[Start of section]
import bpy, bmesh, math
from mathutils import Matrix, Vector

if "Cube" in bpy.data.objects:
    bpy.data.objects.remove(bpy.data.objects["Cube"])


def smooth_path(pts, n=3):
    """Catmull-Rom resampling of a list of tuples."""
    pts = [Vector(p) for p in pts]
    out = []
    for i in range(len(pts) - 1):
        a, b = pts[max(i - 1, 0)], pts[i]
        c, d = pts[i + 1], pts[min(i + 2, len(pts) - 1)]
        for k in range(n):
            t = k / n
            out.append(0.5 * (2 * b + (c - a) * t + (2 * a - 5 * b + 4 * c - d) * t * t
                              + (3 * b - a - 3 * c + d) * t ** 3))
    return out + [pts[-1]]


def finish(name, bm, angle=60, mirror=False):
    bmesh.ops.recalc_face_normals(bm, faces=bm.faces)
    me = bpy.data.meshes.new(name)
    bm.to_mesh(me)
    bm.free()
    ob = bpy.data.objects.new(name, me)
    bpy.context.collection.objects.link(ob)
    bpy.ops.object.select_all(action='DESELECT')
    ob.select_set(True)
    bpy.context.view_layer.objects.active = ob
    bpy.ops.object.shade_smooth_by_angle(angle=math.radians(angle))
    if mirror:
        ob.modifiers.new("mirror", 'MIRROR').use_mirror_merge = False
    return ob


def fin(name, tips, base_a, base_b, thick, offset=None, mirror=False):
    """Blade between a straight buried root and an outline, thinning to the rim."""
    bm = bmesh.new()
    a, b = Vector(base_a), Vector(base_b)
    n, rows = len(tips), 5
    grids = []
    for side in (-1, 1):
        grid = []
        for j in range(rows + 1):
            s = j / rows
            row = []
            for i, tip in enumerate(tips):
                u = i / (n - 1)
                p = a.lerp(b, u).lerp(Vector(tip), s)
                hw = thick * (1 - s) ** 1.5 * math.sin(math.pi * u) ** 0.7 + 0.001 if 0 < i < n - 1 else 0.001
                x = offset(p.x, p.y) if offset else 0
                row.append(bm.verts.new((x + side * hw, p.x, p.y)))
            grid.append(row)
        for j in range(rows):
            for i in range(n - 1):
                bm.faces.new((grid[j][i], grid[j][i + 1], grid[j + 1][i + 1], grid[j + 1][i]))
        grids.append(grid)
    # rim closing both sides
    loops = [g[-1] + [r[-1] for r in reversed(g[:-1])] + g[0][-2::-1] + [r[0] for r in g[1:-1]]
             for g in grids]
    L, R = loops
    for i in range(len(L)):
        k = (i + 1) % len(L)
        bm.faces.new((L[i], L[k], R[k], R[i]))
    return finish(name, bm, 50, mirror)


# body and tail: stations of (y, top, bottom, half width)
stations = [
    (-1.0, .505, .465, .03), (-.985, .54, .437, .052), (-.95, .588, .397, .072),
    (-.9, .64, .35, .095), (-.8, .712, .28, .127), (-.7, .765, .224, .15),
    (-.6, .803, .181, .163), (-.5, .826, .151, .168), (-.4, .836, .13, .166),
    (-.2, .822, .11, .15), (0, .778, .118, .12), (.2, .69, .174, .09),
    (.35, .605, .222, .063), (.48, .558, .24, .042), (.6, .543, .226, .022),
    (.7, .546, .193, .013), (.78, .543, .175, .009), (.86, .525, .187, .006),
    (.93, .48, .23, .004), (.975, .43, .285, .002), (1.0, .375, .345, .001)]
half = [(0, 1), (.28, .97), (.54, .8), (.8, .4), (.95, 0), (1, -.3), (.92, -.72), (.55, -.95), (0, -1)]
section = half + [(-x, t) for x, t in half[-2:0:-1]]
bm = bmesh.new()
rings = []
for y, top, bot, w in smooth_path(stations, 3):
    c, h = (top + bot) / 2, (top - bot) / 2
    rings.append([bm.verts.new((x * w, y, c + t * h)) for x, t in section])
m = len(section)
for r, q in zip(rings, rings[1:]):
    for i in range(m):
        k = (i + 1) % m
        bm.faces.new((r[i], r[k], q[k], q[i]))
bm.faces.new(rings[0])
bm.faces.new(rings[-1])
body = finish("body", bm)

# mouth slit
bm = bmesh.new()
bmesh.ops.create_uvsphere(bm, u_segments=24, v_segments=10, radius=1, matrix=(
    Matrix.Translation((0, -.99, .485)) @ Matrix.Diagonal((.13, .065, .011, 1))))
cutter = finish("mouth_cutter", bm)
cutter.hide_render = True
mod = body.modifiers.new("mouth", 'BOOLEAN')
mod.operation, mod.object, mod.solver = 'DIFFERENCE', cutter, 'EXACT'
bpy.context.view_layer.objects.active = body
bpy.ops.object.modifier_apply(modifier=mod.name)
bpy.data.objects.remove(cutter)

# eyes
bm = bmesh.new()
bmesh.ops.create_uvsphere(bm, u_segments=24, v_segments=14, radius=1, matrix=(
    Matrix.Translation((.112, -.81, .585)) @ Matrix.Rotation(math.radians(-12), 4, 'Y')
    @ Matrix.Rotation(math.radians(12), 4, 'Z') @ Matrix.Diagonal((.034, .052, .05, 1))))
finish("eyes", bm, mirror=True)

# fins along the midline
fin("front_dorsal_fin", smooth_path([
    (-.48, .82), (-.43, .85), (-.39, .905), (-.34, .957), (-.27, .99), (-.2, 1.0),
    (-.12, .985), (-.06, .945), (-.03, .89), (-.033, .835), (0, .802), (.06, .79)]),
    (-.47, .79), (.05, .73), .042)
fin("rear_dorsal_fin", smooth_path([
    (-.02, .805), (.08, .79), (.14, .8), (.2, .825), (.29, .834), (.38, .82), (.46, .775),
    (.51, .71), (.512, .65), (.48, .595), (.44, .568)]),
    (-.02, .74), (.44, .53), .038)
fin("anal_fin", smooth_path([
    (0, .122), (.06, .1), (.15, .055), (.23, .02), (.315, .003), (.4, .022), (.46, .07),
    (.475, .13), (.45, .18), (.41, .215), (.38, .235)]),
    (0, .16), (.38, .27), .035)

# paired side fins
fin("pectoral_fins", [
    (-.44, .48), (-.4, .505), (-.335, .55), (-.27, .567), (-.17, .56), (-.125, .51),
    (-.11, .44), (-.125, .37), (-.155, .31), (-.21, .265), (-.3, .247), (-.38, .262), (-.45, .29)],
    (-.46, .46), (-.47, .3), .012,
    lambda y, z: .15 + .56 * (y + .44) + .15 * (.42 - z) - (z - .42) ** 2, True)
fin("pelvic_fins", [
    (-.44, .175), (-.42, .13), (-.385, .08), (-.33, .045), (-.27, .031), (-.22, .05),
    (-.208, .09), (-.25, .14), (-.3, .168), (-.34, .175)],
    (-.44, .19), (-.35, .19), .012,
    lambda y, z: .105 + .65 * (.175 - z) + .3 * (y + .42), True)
[End of section]
• [Your objective]
All that should be written out is the stretch of lines above between the one holding "# rim closing both sides" and the one holding "return finish(name, bm, 50, mirror)", inclusive, exactly as given.

• [Answer to the exercise]
    # rim closing both sides
    loops = [g[-1] + [r[-1] for r in reversed(g[:-1])] + g[0][-2::-1] + [r[0] for r in g[1:-1]]
             for g in grids]
    L, R = loops
    for i in range(len(L)):
        k = (i + 1) % len(L)
        bm.faces.new((L[i], L[k], R[k], R[i]))
    return finish(name, bm, 50, mirror)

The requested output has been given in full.